Covanta fails to bring agreements to
Tampa Bay Board
A special meeting of the Tampa Bay Water Board scheduled for Friday was
canceled because of Covanta Energy Corp.'s failure to bring partnering and forbearance
agreements to the table, a release from the board stated.
Without the agreements, the legal requirement necessary to have a special meeting was not
met, the release stated.
At the direction of Tampa Bay Water's board, staff negotiated into the early morning hours
with Covanta in an effort to avert the developer's default of its Sept. 30, 2003, deadline
for completing the desalination plant, the release stated.
On Sept. 24, Tampa Bay Water staff and the board were assured by Covanta that it would
complete negotiations with both USFilter and Tampa Bay Water by the end of Sept. 24, so
that documents could be delivered to the water supplier's board by Sept. 25.
At 2 a.m. Thursday, negotiations ended without Covanta providing either the agreement with
USFilter or a forbearance agreement with Tampa Bay Water, the release stated.
A full report on the Tampa Bay Seawater Desalination project status will be provided to
the Tampa Bay Water board at its scheduled monthly board meeting.
The board reported that:
By contract, Tampa Bay Water is scheduled to issue a notice of default to Covanta on Oct.
1, 2003, which triggers liquidated damages of $3,500 per day from May 21 through Sept. 30,
2003. Liquidated damages of $32,500 will be assessed starting Oct. 1, 2003, and will
continue for each day the plant remains unfinished.
Covanta will be required to provide an additional 56 million gallons of free water for a
total free water requirement of 306 million gallons to date.
In addition, Tampa Bay Water is holding more than $7 million in

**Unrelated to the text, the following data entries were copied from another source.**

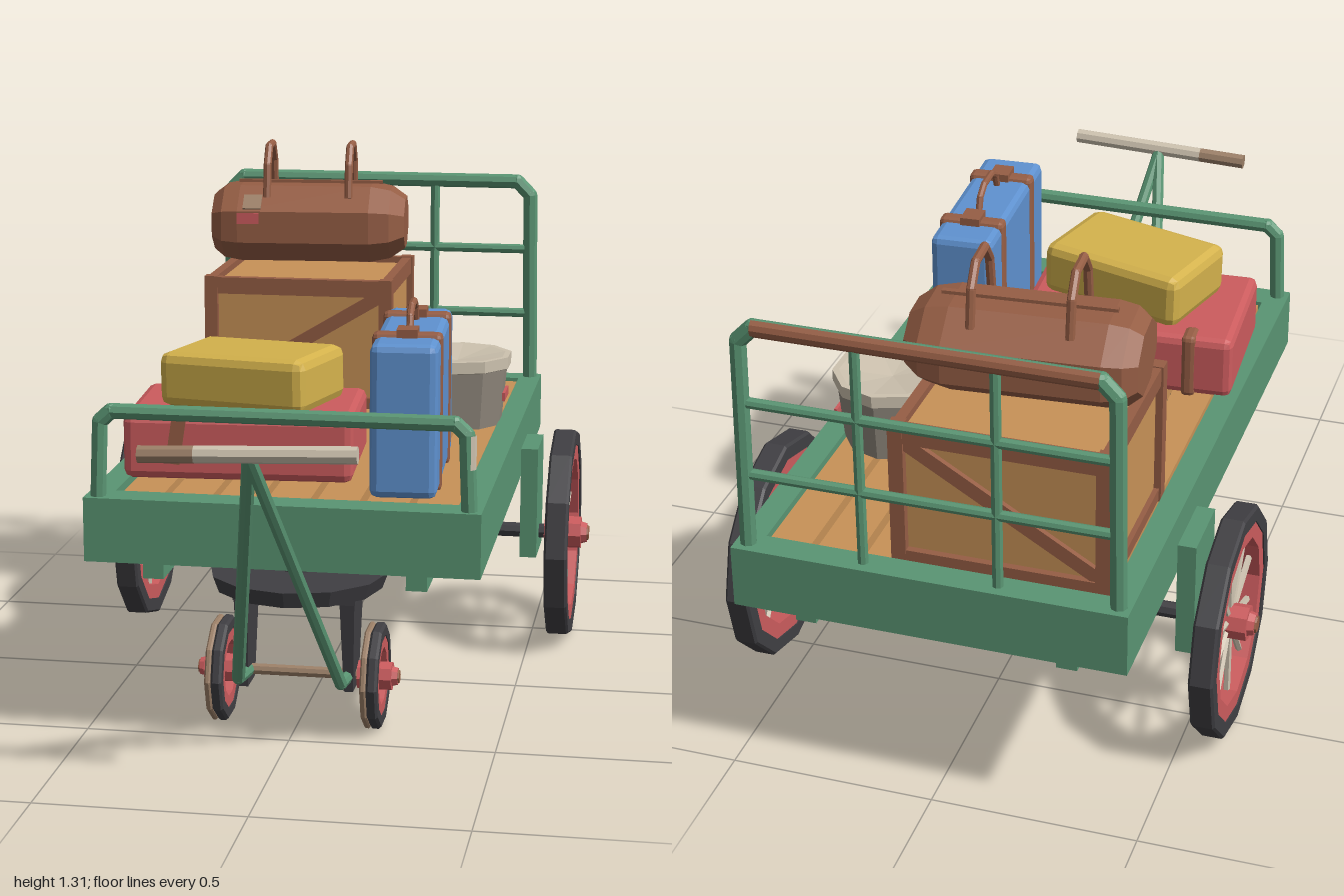
import * as THREE from 'three';
import { RoundedBoxGeometry } from 'three/addons/geometries/RoundedBoxGeometry.js';

const mat = (name, color) => {
  const m = new THREE.MeshStandardMaterial({ color, flatShading: true });
  m.name = name;
  return m;
};

export function createModel() {
  const green = mat('green paint', 0x5a9573), wood = mat('tan wood', 0xc89257);
  const brown = mat('brown leather', 0x965e45), red = mat('red', 0xcc5c5e);
  const blue = mat('blue', 0x5f92d0), yellow = mat('yellow', 0xd4b24c);
  const beige = mat('beige', 0xcdc2af), dark = mat('dark iron', 0x403f43);
  const grey = mat('worn grey', 0x8f877c), taupe = mat('worn taupe', 0x9c8068);

  const root = new THREE.Group();
  root.name = 'luggageCart';
  const group = (name, x = 0, y = 0, z = 0, ry = 0, parent = root) => {
    const g = new THREE.Group();
    g.name = name;
    g.position.set(x, y, z);
    g.rotation.y = ry;
    parent.add(g);
    return g;
  };
  const add = (parent, name, geo, m, x = 0, y = 0, z = 0) => {
    const mesh = new THREE.Mesh(geo, m);
    mesh.name = name;
    mesh.position.set(x, y, z);
    parent.add(mesh);
    return mesh;
  };
  const box = (p, name, m, w, h, d, x, y, z) => add(p, name, new THREE.BoxGeometry(w, h, d), m, x, y, z);
  const rounded = (p, name, m, w, h, d, r, x = 0, y = 0, z = 0) =>
    add(p, name, new RoundedBoxGeometry(w, h, d, 1, r), m, x, y, z);
  // straight round bar between two points
  const rod = (p, name, m, a, b, r, r2 = r, sides = 8) => {
    const A = new THREE.Vector3(...a), B = new THREE.Vector3(...b);
    const mesh = add(p, name, new THREE.CylinderGeometry(r2, r, A.distanceTo(B), sides), m);
    mesh.position.copy(A).add(B).multiplyScalar(0.5);
    mesh.quaternion.setFromUnitVectors(new THREE.Vector3(0, 1, 0), B.sub(A).normalize());
    return mesh;
  };
  // bent bar with filled joints
  const rail = (p, name, m, pts, r) => {
    for (let i = 1; i < pts.length; i++) {
      rod(p, name, m, pts[i - 1], pts[i], r);
      if (i > 1) add(p, name + 'Joint', new THREE.SphereGeometry(r, 8, 6), m, ...pts[i - 1]);
    }
  };
  const lathe = (pts, sides, start = 0) =>
    new THREE.LatheGeometry(pts.map(q => new THREE.Vector2(...q)), sides, start);

  // Bed: painted frame, planks and long bearers
  const bed = group('bed');
  for (const s of [-1, 1]) {
    box(bed, 'sideFrame', green, 0.06, 0.155, 1.61, s * 0.44, 0.5375, -0.195);
    box(bed, 'bearer', green, 0.05, 0.15, 1.51, s * 0.315, 0.485, -0.195);
  }
  box(bed, 'frontFrame', green, 0.82, 0.155, 0.08, 0, 0.5375, 0.57);
  box(bed, 'rearFrame', green, 0.82, 0.155, 0.07, 0, 0.5375, -0.965);
  for (let i = 0; i < 7; i++)
    box(bed, 'plank', wood, 0.1, 0.04, 1.46, -0.35 + i * 0.1175, 0.585, -0.2);

  // End rails
  const rails = group('endRails');
  rail(rails, 'frontRail', green, [[-0.44, 0.6, 0.582], [-0.432, 0.795, 0.582], [-0.405, 0.82, 0.582],
    [0.405, 0.82, 0.582], [0.432, 0.795, 0.582], [0.44, 0.6, 0.582]], 0.019);
  rail(rails, 'rearRail', green, [[-0.44, 0.6, -0.965], [-0.432, 1.14, -0.965], [-0.395, 1.178, -0.965],
    [0.395, 1.178, -0.965], [0.432, 1.14, -0.965], [0.44, 0.6, -0.965]], 0.02);
  for (const y of [0.8, 0.985]) rod(rails, 'rearCrossBar', green, [-0.43, y, -0.965], [0.43, y, -0.965], 0.013);
  for (const x of [-0.16, 0.16]) rod(rails, 'rearUpright', green, [x, 0.6, -0.965], [x, 1.178, -0.965], 0.013);

  // Worn paint: thin shells over part of a bar
  const shell = (name, m, r, len, from, sweep, x, y, z) => add(rails, name,
    new THREE.CylinderGeometry(r, r, len, 4, 1, true, from, sweep), m, x, y, z);
  shell('rearRailWear', brown, 0.022, 0.79, Math.PI * 0.6, Math.PI * 0.75, 0, 1.178, -0.965).rotation.z = Math.PI / 2;
  shell('frontPostWear', beige, 0.021, 0.08, Math.PI * 0.15, Math.PI * 0.7, 0.4335, 0.755, 0.582);

  // Spoked wheel with its axle along x; the tire is a dark band plus an optional worn band on one side
  const wheel = (name, x, y, z, R, w, rimIn, tireIn, hubR, hubOut, spokes, sides, worn) => {
    const g = group(name, x, y, z);
    const ring = (ri, ro, a, b, c = 0) => lathe([[ri, a], [ro - c, a], [ro, a + c], [ro, b - c], [ro - c, b],
      [ri, b], [ri, a]], sides).rotateZ(-Math.PI / 2);
    add(g, 'tire', ring(tireIn, R, worn - w / 2, w / 2, 0.006), dark);
    if (worn) add(g, 'wornTireSide', ring(tireIn, R, -w / 2, worn - w / 2, 0.004), taupe);
    add(g, 'rim', ring(rimIn, tireIn, -w * 0.44, w * 0.44), red);
    for (let i = 0; i < spokes; i++) {
      const a = (i / spokes) * Math.PI * 2, c = Math.cos(a), s = Math.sin(a);
      rod(g, 'spoke', beige, [0, c * hubR * 0.7, s * hubR * 0.7], [0, c * rimIn * 1.03, s * rimIn * 1.03],
        R * 0.03, R * 0.03, 5);
    }
    const d = Math.sign(x);
    rod(g, 'hub', red, [-d * hubOut * 0.7, 0, 0], [d * hubOut * 0.7, 0, 0], hubR, hubR, 8);
    rod(g, 'hubCap', red, [d * hubOut * 0.6, 0, 0], [d * hubOut * 0.93, 0, 0], hubR * 0.75, hubR * 0.6, 8);
    rod(g, 'hubTip', brown, [d * hubOut * 0.9, 0, 0], [d * hubOut, 0, 0], hubR * 0.5, hubR * 0.45, 8);
  };
  for (const s of [-1, 1]) {
    wheel('rearWheel', s * 0.58, 0.287, -0.48, 0.285, 0.06, 0.205, 0.245, 0.044, 0.07, 10, 12, 0);
    wheel('frontWheel', s * 0.19, 0.132, 0.36, 0.13, 0.042, 0.07, 0.1, 0.036, 0.06, 8, 10, 0.015);
    box(root, 'axleHanger', green, 0.045, 0.3, 0.18, s * 0.4925, 0.385, -0.48);
  }

  // Rear axle
  rod(root, 'rearAxle', dark, [-0.56, 0.287, -0.48], [0.56, 0.287, -0.48], 0.02);
  box(root, 'axleBeam', green, 0.67, 0.085, 0.09, 0, 0.297, -0.48);

  // Swivelling front bogie
  const bogie = group('frontBogie');
  box(bogie, 'bolster', dark, 0.56, 0.05, 0.08, 0, 0.435, 0.36);
  add(bogie, 'kingPin', new THREE.CylinderGeometry(0.04, 0.04, 0.04, 8), dark, 0, 0.4, 0.36);
  add(bogie, 'turntable', new THREE.CylinderGeometry(0.22, 0.205, 0.04, 12), dark, 0, 0.373, 0.355);
  box(bogie, 'forkCrown', dark, 0.3, 0.03, 0.15, 0, 0.343, 0.36);
  for (const s of [-1, 1]) {
    const leg = add(bogie, 'forkLeg', new THREE.CylinderGeometry(0.1, 0.062, 0.24, 4, 1).rotateY(Math.PI / 4),
      dark, s * 0.13, 0.22, 0.36);
    leg.scale.x = 0.26;
  }
  rod(bogie, 'frontAxle', taupe, [-0.2, 0.132, 0.36], [0.2, 0.132, 0.36], 0.014);

  // Pull handle, its grip worn at one end
  const pull = group('pullHandle');
  for (const s of [-1, 1])
    rail(pull, 'drawbar', green, [[s * 0.125, 0.132, 0.37], [s * 0.125, 0.15, 0.49], [0, 0.815, 0.965]], 0.016);
  rod(pull, 'gripWornEnd', taupe, [-0.245, 0.815, 0.972], [-0.12, 0.8194, 0.972], 0.02);
  rod(pull, 'grip', beige, [-0.12, 0.8194, 0.972], [0.24, 0.832, 0.972], 0.02);

  // Wooden crate with a brown frame
  const crate = group('crate', -0.152, 0.605, -0.7);
  box(crate, 'crateBody', wood, 0.48, 0.33, 0.42, 0, 0.175, 0);
  for (const s of [-1, 1]) {
    for (const t of [-1, 1]) box(crate, 'cornerPost', brown, 0.035, 0.36, 0.035, s * 0.24, 0.18, t * 0.212);
    for (const y of [0.02, 0.335]) {
      const h = y > 0.1 ? 0.045 : 0.03;
      box(crate, 'longSlat', brown, 0.5, h, 0.025, 0, y, s * 0.215);
      box(crate, 'shortSlat', brown, 0.025, h, 0.42, s * 0.24, y, 0);
    }
    const brace = box(crate, 'diagonalBrace', brown, 0.54, 0.035, 0.018, 0, 0.18, s * 0.214);
    brace.rotation.z = 0.54;
  }

  // Arched carrying handle lying in the xy plane
  const arch = (p, name, w, h, r) => {
    const g = group(name, 0, 0, 0, 0, p);
    rail(g, name + 'Bar', brown, [[-w / 2, 0, 0], [-w * 0.42, h * 0.65, 0], [-w * 0.2, h, 0],
      [w * 0.2, h, 0], [w * 0.42, h * 0.65, 0], [w / 2, 0, 0]], r);
    return g;
  };

  // Duffel bag with small patches
  const duffel = group('duffelBag', -0.155, 1.09, -0.705, 0.07);
  const k = 1 / Math.cos(Math.PI / 8);
  const bagGeo = lathe([[0, -0.265], [0.72 * k, -0.265], [0.93 * k, -0.235], [k, -0.19],
    [k, 0.17], [0.9 * k, 0.225], [0.65 * k, 0.265], [0, 0.265]], 8, Math.PI / 8);
  add(duffel, 'bag', bagGeo.rotateZ(-Math.PI / 2).scale(1, 0.104, 0.145), brown);
  box(duffel, 'zip', brown, 0.4, 0.008, 0.014, 0, 0.11, 0);
  box(duffel, 'redPatch', red, 0.06, 0.03, 0.006, -0.16, 0.024, 0.144);
  const patch = box(duffel, 'beigePatch', taupe, 0.05, 0.055, 0.006, -0.15, 0.065, 0.116);
  patch.rotation.x = -0.95;
  for (const x of [-0.112, 0.112]) {
    const h = arch(duffel, 'bagHandle', 0.19, 0.135, 0.011);
    h.position.set(x, 0.075, 0);
    h.rotation.y = Math.PI / 2;
  }

  // Red suitcase lying flat, with strap tabs
  const redCase = group('redSuitcase', -0.16, 0.688, 0.18, 0.06);
  rounded(redCase, 'caseBody', red, 0.56, 0.16, 0.385, 0.02);
  for (const x of [-0.17, 0.18]) rounded(redCase, 'strapTab', brown, 0.038, 0.168, 0.07, 0.012, x, 0, -0.162);
  box(redCase, 'frontTab', brown, 0.035, 0.11, 0.01, -0.15, 0.015, 0.191).rotation.z = -0.15;
  const redHandle = arch(redCase, 'caseHandle', 0.17, 0.055, 0.009);
  redHandle.position.z = -0.19;
  redHandle.rotation.x = -Math.PI / 2;

  // Yellow suitcase on top
  const yellowCase = group('yellowSuitcase', -0.142, 0.838, 0.205, -0.26);
  rounded(yellowCase, 'caseBody', yellow, 0.39, 0.135, 0.265, 0.025).rotation.z = 0.02;

  // Blue suitcase standing upright
  const blueCase = group('blueSuitcase', 0.255, 0.79, 0.212, 0.05);
  rounded(blueCase, 'caseBody', blue, 0.16, 0.37, 0.51, 0.018);
  for (const z of [-0.14, 0.135]) {
    rounded(blueCase, 'strap', brown, 0.168, 0.385, 0.046, 0.012, 0, 0.002, z);
    box(blueCase, 'buckle', brown, 0.05, 0.02, 0.06, 0, 0.195, z);
  }
  const blueHandle = arch(blueCase, 'caseHandle', 0.17, 0.055, 0.009);
  blueHandle.position.y = 0.185;
  blueHandle.rotation.y = Math.PI / 2;

  // Bucket with a pale rim and filling
  const bucket = group('bucket', 0.295, 0.605, -0.4);
  add(bucket, 'bucketBody', lathe([[0, 0], [0.122, 0], [0.137, 0.16], [0, 0.16]], 10), grey);
  add(bucket, 'bucketRim', lathe([[0.133, 0.15], [0.146, 0.155], [0.146, 0.185], [0.13, 0.185], [0, 0.165]], 10), beige);
  box(bucket, 'redSmear', red, 0.008, 0.022, 0.1, 0.127, 0.075, -0.015);

  return root;
}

construction retainage, which will not be released until the plant reaches substantial
Under the contract, Covanta will have a 48-day cure period to achieve
acceptance and substantial completion. If the company is unsuccessful,
Tampa Bay Water can terminate the contract on Nov. 18, and enter into a contract with
another company to remedy deficiencies in the desalination facility and achieve
Tampa Bay Water is Florida's largest wholesale water provider. The agency provides
wholesale drinking water to its member governments of Hillsborough, Pasco and Pinellas
counties and the
cities of New Port Richey, St. Petersburg and Tampa.